_REQUIREMENT_. Could you copy each line of the listing that holds "with"?

_RAW DATA_.
------------------------------------------------------------------------
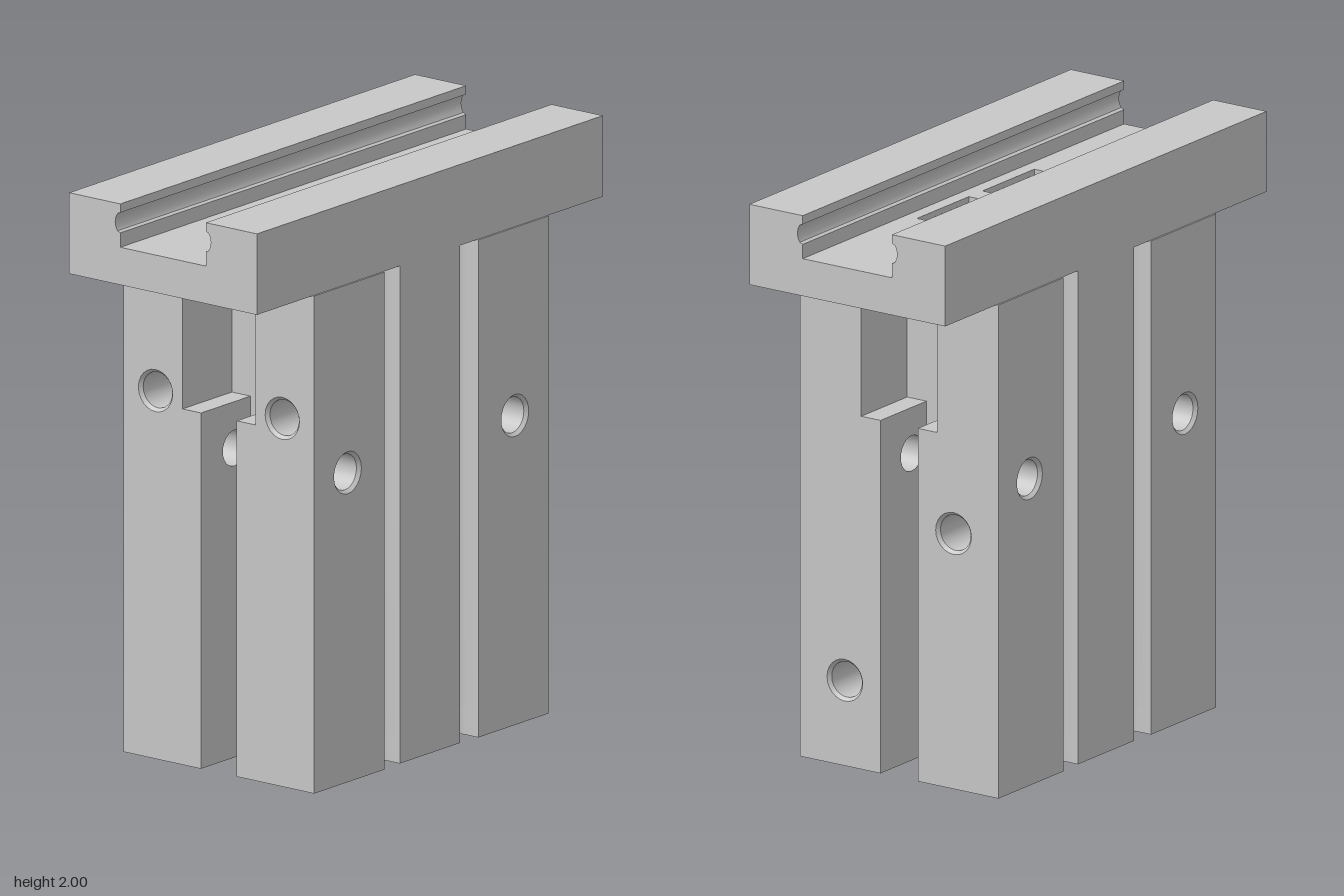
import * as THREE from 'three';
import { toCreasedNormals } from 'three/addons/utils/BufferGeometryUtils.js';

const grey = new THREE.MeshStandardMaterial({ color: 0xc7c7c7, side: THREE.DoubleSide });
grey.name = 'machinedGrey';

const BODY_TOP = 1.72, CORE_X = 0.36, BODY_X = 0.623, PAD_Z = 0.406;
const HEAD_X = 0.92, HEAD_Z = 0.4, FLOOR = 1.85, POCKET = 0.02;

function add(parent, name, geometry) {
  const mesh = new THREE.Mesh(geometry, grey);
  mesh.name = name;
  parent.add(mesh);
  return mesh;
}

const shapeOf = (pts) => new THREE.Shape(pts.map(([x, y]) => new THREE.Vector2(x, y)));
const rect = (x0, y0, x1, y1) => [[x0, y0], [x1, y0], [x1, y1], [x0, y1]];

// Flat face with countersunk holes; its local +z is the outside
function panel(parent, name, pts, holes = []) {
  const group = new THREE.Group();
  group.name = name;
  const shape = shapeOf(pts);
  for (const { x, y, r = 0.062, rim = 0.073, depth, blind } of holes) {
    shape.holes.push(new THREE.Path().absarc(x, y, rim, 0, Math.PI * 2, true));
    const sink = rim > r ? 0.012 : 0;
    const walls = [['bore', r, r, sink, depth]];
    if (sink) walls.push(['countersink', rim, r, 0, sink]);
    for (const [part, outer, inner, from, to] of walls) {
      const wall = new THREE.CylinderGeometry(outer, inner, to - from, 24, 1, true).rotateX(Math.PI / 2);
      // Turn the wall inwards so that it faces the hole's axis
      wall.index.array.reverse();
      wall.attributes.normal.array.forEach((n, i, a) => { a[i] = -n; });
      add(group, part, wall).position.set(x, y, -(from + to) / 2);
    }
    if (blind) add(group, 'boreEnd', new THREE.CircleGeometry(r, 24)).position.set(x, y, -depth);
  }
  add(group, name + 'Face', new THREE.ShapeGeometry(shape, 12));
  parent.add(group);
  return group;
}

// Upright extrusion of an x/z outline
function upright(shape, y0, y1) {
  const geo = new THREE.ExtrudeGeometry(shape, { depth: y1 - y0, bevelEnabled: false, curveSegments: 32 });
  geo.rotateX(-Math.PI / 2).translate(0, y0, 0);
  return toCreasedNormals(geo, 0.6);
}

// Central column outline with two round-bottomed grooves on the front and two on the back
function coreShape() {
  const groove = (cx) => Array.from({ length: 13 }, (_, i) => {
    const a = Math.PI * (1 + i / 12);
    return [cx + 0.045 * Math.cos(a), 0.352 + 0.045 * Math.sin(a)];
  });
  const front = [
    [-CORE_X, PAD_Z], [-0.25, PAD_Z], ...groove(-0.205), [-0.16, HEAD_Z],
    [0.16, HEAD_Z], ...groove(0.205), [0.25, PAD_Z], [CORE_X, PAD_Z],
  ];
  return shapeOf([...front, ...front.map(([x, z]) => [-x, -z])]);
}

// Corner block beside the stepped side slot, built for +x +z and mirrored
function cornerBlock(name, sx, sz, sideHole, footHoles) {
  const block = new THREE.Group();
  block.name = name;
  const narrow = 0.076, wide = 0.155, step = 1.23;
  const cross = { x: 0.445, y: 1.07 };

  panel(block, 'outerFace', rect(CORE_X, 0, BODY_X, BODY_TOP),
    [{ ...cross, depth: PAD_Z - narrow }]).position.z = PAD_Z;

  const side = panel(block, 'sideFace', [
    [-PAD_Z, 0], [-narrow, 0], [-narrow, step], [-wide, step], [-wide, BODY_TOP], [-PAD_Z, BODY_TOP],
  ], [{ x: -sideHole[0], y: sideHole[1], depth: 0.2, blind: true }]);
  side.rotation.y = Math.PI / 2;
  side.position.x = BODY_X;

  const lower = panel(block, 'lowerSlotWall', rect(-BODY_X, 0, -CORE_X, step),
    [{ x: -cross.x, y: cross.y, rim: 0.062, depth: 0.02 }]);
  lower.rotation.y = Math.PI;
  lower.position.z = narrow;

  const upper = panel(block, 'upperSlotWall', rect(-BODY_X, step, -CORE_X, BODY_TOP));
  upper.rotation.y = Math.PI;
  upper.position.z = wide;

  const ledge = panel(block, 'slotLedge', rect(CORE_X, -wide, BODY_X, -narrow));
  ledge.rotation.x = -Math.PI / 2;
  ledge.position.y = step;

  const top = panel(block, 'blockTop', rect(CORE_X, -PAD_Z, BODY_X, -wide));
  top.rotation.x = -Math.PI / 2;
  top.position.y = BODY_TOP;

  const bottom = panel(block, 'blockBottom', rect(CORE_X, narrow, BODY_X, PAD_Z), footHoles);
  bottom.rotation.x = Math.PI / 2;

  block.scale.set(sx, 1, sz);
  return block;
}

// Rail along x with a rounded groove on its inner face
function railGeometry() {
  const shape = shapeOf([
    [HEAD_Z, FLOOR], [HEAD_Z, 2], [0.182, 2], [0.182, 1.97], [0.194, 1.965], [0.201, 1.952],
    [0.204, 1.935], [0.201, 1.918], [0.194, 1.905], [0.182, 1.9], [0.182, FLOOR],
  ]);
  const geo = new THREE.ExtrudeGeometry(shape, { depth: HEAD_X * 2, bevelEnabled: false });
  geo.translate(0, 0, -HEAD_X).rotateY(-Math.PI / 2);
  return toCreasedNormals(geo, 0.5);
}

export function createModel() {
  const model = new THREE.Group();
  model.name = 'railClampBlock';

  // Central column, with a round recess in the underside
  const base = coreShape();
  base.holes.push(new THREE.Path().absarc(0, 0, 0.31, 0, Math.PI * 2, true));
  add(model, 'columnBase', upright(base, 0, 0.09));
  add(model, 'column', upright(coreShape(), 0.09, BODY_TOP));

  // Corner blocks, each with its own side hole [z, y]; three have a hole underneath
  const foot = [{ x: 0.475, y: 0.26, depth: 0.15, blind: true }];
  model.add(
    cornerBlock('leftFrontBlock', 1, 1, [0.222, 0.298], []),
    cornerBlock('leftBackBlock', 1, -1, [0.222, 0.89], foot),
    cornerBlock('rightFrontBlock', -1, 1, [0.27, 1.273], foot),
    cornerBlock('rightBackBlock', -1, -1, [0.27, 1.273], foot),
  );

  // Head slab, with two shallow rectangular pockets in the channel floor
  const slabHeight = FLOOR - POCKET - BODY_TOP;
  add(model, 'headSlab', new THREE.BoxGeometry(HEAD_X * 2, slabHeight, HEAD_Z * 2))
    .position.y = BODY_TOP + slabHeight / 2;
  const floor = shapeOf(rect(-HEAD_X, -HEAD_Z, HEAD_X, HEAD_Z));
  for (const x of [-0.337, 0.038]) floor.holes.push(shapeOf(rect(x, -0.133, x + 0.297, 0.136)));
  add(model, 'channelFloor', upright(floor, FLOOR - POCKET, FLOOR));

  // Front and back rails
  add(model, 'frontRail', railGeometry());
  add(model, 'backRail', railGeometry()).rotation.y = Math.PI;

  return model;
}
------------------------------------------------------------------------
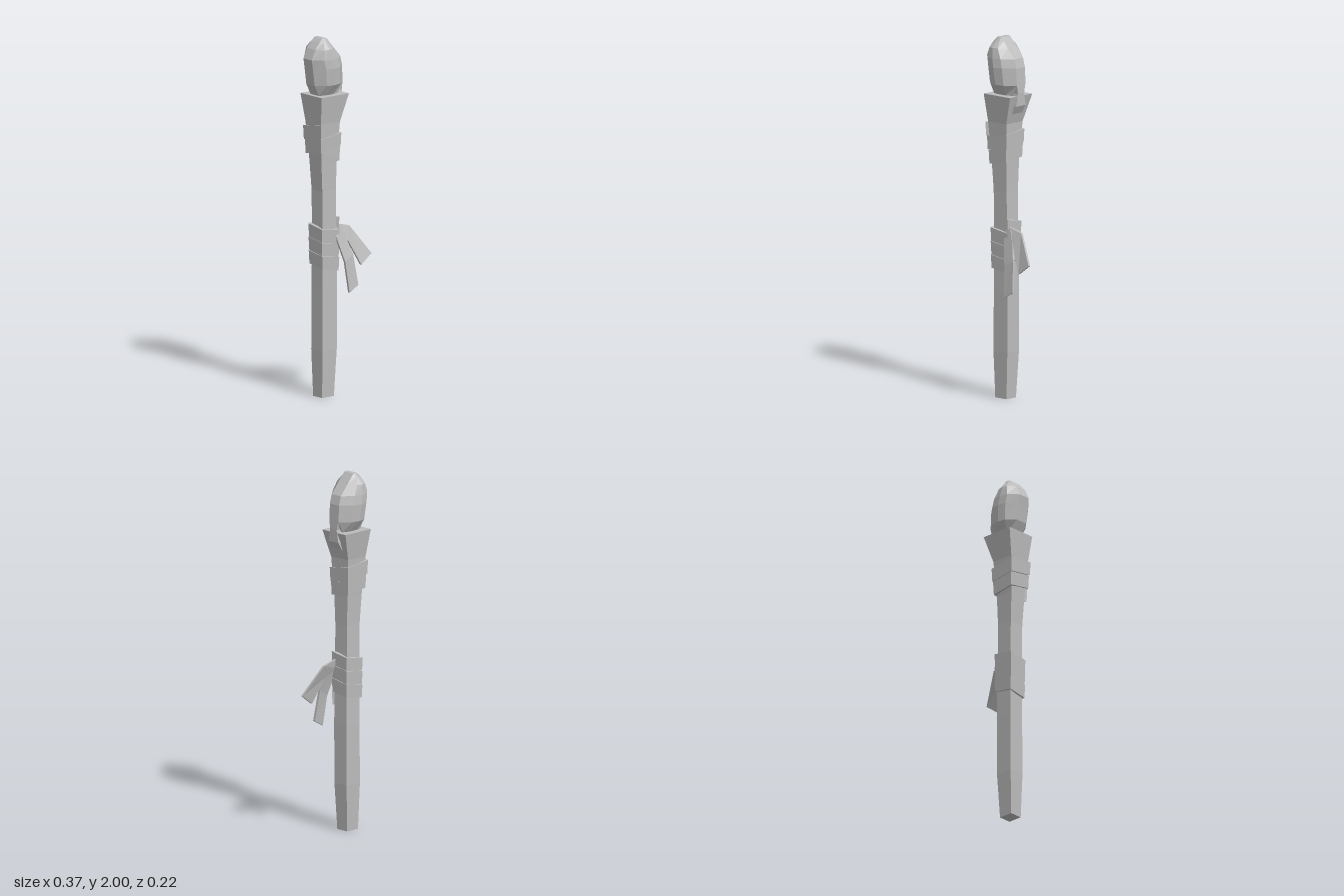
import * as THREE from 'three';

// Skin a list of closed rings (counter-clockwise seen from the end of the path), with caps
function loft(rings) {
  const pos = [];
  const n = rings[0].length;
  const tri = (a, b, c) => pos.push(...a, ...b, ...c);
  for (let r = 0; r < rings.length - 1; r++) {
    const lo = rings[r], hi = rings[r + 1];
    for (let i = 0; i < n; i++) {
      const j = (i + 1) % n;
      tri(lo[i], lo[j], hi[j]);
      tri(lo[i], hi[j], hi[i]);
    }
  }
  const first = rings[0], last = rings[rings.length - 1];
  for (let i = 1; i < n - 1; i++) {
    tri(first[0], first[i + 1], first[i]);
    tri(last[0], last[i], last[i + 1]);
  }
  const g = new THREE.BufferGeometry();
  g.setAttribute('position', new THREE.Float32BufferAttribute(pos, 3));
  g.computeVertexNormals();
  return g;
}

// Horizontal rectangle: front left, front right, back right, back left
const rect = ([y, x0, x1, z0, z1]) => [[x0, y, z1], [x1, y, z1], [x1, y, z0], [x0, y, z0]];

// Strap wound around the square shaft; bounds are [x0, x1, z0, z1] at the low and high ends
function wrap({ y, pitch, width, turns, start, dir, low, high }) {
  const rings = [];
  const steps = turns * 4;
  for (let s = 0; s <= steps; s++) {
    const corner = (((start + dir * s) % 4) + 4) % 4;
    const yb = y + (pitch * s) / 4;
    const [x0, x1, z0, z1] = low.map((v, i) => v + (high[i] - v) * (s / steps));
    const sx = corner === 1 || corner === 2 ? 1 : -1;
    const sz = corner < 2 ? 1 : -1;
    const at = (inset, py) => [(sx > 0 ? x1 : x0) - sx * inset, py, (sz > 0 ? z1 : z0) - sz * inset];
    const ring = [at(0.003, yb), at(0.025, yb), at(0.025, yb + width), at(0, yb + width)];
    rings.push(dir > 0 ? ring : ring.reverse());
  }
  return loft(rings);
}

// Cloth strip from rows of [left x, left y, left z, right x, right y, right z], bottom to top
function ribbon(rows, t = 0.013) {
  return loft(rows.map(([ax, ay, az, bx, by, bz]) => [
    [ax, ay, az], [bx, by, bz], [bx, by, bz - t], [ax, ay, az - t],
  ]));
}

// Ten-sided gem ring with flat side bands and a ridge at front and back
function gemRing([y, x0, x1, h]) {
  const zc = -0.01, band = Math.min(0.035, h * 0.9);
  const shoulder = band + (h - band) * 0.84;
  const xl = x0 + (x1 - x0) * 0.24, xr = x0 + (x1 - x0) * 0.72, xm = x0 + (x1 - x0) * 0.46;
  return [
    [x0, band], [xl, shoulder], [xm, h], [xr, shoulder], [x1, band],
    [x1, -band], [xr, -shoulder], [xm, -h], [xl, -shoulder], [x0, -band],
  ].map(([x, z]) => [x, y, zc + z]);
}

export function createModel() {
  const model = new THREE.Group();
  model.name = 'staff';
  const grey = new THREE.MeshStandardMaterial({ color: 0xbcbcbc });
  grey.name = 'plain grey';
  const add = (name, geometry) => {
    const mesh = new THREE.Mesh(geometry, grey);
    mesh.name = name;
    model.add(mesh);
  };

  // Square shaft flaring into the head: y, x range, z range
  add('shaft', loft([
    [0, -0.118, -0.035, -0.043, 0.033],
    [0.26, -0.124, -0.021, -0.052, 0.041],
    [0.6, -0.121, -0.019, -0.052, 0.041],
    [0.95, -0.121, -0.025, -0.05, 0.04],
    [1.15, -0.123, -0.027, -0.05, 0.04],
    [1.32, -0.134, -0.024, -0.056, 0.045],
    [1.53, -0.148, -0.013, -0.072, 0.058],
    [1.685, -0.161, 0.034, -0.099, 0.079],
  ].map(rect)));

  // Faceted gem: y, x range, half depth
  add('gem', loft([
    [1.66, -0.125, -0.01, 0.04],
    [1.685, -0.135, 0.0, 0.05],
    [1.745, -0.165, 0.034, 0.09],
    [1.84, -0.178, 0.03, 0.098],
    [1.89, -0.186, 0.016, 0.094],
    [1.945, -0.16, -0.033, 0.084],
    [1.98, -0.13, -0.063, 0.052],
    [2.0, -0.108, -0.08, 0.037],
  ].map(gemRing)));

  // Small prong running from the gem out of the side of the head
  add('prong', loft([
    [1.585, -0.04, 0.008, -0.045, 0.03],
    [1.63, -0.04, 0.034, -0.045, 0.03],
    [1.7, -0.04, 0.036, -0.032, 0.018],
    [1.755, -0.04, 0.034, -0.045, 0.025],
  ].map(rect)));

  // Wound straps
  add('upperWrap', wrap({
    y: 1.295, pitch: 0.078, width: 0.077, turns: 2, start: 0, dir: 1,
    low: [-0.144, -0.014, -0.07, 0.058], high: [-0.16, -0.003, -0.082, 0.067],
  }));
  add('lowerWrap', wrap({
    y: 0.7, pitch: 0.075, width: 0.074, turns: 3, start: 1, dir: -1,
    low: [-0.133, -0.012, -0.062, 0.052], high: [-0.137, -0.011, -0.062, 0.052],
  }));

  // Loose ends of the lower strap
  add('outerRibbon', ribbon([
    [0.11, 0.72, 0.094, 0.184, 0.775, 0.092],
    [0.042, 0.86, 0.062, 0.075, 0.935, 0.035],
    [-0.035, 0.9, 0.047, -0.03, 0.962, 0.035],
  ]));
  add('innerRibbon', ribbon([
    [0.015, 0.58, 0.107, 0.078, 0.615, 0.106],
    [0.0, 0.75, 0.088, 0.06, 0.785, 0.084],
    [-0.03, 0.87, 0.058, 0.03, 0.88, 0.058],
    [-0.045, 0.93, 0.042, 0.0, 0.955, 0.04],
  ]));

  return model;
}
------------------------------------------------------------------------
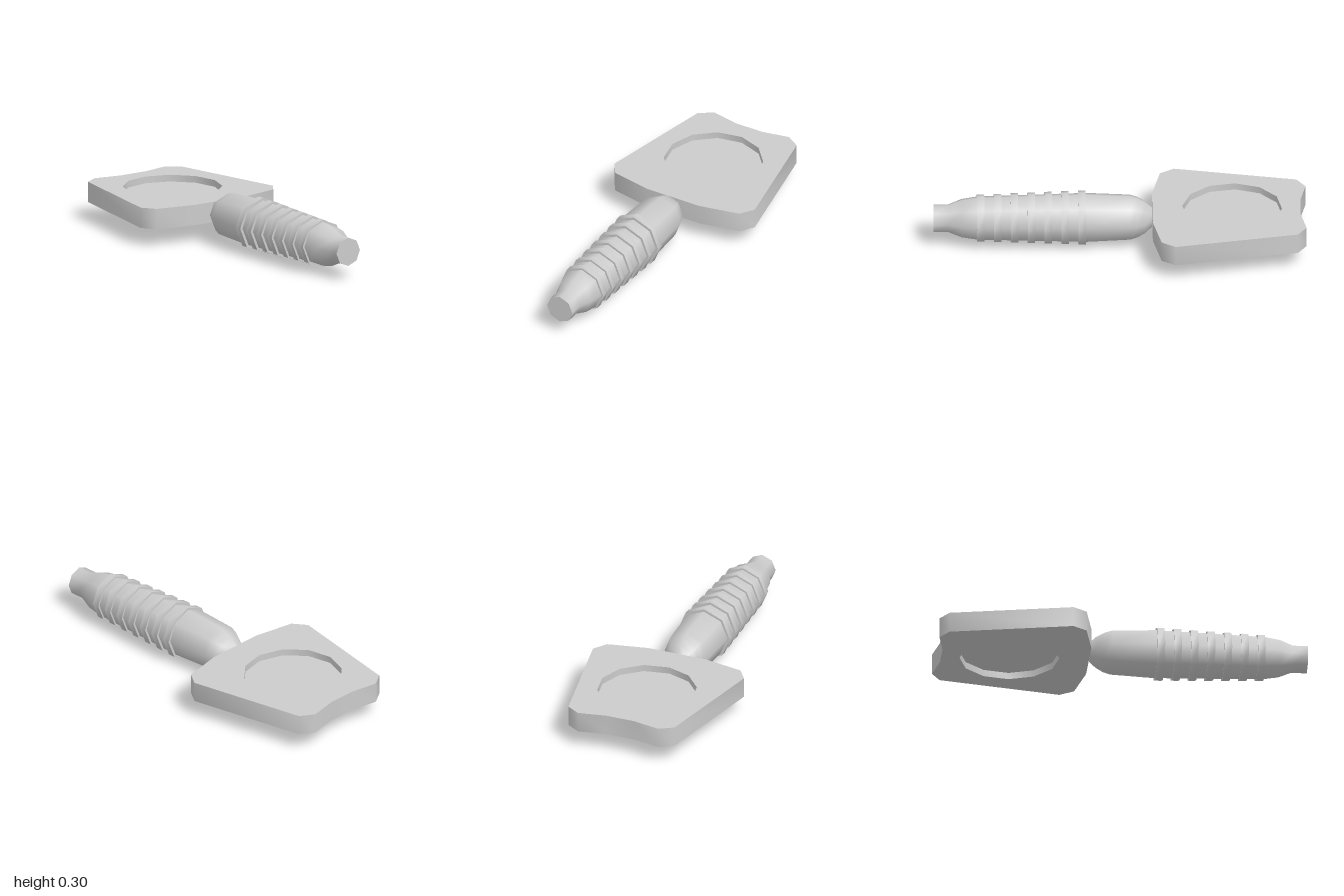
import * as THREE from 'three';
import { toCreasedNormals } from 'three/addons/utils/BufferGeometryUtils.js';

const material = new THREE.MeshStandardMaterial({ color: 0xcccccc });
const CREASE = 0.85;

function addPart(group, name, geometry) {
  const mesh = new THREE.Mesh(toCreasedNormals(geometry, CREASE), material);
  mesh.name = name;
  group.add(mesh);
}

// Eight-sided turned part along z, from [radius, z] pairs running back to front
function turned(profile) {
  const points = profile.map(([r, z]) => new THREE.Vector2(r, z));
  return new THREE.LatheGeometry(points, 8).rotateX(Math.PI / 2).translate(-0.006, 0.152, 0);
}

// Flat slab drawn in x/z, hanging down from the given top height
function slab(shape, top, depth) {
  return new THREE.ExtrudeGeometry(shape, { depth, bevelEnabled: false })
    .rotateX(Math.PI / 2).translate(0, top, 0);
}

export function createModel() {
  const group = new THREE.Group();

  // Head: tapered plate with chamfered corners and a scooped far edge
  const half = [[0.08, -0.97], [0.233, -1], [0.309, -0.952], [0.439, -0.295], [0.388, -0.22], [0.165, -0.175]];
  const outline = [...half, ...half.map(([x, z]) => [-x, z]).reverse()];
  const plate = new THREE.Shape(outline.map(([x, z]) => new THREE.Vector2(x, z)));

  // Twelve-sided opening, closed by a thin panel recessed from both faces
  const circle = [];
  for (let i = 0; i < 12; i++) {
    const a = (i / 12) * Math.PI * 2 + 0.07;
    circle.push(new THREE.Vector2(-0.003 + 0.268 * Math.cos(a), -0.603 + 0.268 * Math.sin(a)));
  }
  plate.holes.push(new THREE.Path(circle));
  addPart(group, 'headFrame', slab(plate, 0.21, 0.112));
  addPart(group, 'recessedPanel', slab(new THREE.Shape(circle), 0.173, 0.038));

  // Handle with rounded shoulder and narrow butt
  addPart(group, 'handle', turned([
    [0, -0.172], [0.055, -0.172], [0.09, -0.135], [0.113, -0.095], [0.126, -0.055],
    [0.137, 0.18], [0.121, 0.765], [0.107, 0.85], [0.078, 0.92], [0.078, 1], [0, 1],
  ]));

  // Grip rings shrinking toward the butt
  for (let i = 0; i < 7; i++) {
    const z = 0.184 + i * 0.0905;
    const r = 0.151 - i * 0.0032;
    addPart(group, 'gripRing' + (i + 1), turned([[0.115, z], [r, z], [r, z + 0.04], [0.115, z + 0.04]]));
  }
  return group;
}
------------------------------------------------------------------------
_RESPONSE FOR THIS EXERCISE_.
// Flat face with countersunk holes; its local +z is the outside
// Central column outline with two round-bottomed grooves on the front and two on the back
// Rail along x with a rounded groove on its inner face
  // Central column, with a round recess in the underside
  // Corner blocks, each with its own side hole [z, y]; three have a hole underneath
  // Head slab, with two shallow rectangular pockets in the channel floor
// Skin a list of closed rings (counter-clockwise seen from the end of the path), with caps
// Ten-sided gem ring with flat side bands and a ridge at front and back
  // Head: tapered plate with chamfered corners and a scooped far edge
  // Handle with rounded shoulder and narrow butt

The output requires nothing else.